* [Work instructions]: Exact reproduction required: the lines below from the line with "const box = (w, h, d)" to the line with "-0.306, 1.929, 0.153);", both ends included, and no others.
::: Supplied records
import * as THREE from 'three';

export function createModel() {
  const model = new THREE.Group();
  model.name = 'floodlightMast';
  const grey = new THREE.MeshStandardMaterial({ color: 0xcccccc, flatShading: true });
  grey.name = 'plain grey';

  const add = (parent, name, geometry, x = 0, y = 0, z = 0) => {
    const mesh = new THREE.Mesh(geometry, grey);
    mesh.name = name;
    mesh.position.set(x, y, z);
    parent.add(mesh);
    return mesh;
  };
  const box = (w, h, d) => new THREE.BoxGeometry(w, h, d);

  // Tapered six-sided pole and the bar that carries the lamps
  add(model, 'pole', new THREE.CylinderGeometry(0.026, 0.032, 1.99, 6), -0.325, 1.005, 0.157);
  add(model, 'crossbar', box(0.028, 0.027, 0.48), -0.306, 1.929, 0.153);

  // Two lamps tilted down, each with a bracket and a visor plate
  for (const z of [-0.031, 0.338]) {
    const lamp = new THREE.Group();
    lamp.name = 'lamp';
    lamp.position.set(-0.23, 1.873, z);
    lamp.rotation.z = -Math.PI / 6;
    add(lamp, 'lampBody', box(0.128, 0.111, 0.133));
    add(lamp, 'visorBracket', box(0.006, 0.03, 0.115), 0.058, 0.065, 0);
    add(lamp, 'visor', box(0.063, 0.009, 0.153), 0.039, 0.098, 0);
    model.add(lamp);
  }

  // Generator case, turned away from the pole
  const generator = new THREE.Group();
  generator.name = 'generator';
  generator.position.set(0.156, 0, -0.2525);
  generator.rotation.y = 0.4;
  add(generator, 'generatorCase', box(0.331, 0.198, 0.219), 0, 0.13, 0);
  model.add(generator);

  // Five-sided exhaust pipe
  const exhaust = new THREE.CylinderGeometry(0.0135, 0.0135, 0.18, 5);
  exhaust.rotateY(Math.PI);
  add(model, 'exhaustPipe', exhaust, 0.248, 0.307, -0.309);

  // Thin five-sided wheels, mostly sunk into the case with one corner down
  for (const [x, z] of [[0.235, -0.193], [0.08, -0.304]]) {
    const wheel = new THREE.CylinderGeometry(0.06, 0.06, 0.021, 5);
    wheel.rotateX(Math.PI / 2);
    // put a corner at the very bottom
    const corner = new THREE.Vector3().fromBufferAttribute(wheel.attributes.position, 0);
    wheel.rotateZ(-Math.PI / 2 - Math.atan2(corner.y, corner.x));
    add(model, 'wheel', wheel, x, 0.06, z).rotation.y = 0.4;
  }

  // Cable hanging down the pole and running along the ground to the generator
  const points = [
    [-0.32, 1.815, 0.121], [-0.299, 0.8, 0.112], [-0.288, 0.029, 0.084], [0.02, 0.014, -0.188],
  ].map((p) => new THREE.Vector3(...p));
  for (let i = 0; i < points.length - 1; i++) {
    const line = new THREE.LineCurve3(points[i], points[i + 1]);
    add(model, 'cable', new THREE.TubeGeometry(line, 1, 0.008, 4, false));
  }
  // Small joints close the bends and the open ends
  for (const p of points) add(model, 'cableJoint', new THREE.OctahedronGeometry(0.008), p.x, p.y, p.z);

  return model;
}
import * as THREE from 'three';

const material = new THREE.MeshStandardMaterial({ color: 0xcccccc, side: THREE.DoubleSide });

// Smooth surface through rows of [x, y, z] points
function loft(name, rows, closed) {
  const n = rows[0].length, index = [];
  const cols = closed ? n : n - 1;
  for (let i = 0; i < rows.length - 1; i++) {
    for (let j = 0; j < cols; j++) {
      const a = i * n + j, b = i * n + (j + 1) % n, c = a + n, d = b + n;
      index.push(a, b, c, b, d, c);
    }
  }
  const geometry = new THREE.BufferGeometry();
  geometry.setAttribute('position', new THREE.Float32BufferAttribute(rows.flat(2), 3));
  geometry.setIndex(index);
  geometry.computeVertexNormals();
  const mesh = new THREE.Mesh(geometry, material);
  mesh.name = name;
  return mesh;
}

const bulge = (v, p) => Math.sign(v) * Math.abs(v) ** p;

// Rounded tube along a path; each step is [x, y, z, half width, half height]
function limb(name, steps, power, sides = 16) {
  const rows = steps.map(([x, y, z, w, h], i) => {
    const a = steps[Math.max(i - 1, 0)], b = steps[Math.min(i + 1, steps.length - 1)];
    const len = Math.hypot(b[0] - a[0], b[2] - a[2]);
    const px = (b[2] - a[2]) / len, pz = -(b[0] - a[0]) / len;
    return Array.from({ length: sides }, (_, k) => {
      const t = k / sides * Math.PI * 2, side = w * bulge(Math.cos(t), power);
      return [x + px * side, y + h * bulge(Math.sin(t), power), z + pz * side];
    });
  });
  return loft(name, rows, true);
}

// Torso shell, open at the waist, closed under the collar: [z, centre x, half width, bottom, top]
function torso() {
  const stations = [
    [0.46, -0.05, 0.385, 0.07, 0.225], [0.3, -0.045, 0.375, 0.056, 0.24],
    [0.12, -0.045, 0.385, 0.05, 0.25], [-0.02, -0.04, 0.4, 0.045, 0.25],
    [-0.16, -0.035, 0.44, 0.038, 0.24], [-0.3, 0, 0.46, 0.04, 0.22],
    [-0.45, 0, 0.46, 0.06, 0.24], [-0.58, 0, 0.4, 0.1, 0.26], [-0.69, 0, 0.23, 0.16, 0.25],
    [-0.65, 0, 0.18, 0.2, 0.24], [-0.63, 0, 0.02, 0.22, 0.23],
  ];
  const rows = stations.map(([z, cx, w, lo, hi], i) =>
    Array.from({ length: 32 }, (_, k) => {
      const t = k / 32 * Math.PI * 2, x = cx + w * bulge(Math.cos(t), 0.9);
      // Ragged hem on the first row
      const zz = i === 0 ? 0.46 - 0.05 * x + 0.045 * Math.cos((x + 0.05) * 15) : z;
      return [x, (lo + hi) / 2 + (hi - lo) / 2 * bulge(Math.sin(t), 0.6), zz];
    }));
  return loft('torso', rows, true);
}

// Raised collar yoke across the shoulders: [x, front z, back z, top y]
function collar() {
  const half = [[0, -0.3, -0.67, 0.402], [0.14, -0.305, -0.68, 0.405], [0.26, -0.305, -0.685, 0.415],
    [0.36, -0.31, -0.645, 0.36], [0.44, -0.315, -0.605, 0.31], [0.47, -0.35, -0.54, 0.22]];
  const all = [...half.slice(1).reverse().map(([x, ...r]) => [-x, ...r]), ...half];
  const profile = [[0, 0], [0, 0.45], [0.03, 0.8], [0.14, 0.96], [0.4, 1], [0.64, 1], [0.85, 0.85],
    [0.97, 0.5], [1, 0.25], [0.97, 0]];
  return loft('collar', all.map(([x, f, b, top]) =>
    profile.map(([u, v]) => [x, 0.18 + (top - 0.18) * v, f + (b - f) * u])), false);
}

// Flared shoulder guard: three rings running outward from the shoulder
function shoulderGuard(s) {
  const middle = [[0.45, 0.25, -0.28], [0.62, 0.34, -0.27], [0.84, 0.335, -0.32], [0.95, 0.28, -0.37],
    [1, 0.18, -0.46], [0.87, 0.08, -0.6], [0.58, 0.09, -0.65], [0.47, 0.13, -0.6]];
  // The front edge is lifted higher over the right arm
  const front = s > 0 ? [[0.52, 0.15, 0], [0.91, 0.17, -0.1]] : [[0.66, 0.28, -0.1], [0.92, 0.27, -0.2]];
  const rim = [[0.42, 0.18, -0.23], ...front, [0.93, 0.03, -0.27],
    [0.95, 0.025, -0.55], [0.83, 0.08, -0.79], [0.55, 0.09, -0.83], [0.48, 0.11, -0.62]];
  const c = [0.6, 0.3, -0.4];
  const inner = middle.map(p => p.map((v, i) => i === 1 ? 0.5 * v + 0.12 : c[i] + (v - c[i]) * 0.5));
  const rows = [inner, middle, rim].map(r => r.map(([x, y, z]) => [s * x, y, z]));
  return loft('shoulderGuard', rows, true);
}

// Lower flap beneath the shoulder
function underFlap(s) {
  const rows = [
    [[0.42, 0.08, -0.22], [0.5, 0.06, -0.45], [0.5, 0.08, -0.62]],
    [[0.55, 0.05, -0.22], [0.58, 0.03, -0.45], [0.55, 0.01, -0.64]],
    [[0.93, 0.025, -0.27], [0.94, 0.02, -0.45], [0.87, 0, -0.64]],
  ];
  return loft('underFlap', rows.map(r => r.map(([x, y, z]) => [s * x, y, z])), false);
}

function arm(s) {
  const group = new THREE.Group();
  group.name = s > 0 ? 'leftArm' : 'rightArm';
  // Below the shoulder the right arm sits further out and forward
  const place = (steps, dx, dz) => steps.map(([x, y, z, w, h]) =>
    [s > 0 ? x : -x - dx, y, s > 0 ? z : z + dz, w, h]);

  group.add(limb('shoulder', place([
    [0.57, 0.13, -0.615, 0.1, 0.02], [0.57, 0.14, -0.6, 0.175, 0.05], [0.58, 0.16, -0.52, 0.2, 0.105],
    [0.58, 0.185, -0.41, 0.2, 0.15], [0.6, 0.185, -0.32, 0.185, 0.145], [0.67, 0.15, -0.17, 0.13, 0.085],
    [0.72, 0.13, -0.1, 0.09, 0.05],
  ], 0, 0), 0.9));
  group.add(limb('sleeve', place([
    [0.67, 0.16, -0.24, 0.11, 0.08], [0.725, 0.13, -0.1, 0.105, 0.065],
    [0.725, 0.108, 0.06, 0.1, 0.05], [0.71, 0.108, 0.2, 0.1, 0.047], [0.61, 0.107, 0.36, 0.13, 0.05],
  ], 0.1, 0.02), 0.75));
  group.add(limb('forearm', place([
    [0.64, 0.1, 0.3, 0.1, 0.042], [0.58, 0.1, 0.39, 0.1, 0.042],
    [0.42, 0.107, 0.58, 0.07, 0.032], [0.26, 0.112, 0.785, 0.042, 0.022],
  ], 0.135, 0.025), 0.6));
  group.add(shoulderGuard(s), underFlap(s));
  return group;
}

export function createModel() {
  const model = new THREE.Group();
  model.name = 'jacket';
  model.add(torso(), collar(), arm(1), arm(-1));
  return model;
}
::::::
* [Exercise output]:
  const box = (w, h, d) => new THREE.BoxGeometry(w, h, d);

  // Tapered six-sided pole and the bar that carries the lamps
  add(model, 'pole', new THREE.CylinderGeometry(0.026, 0.032, 1.99, 6), -0.325, 1.005, 0.157);
  add(model, 'crossbar', box(0.028, 0.027, 0.48), -0.306, 1.929, 0.153);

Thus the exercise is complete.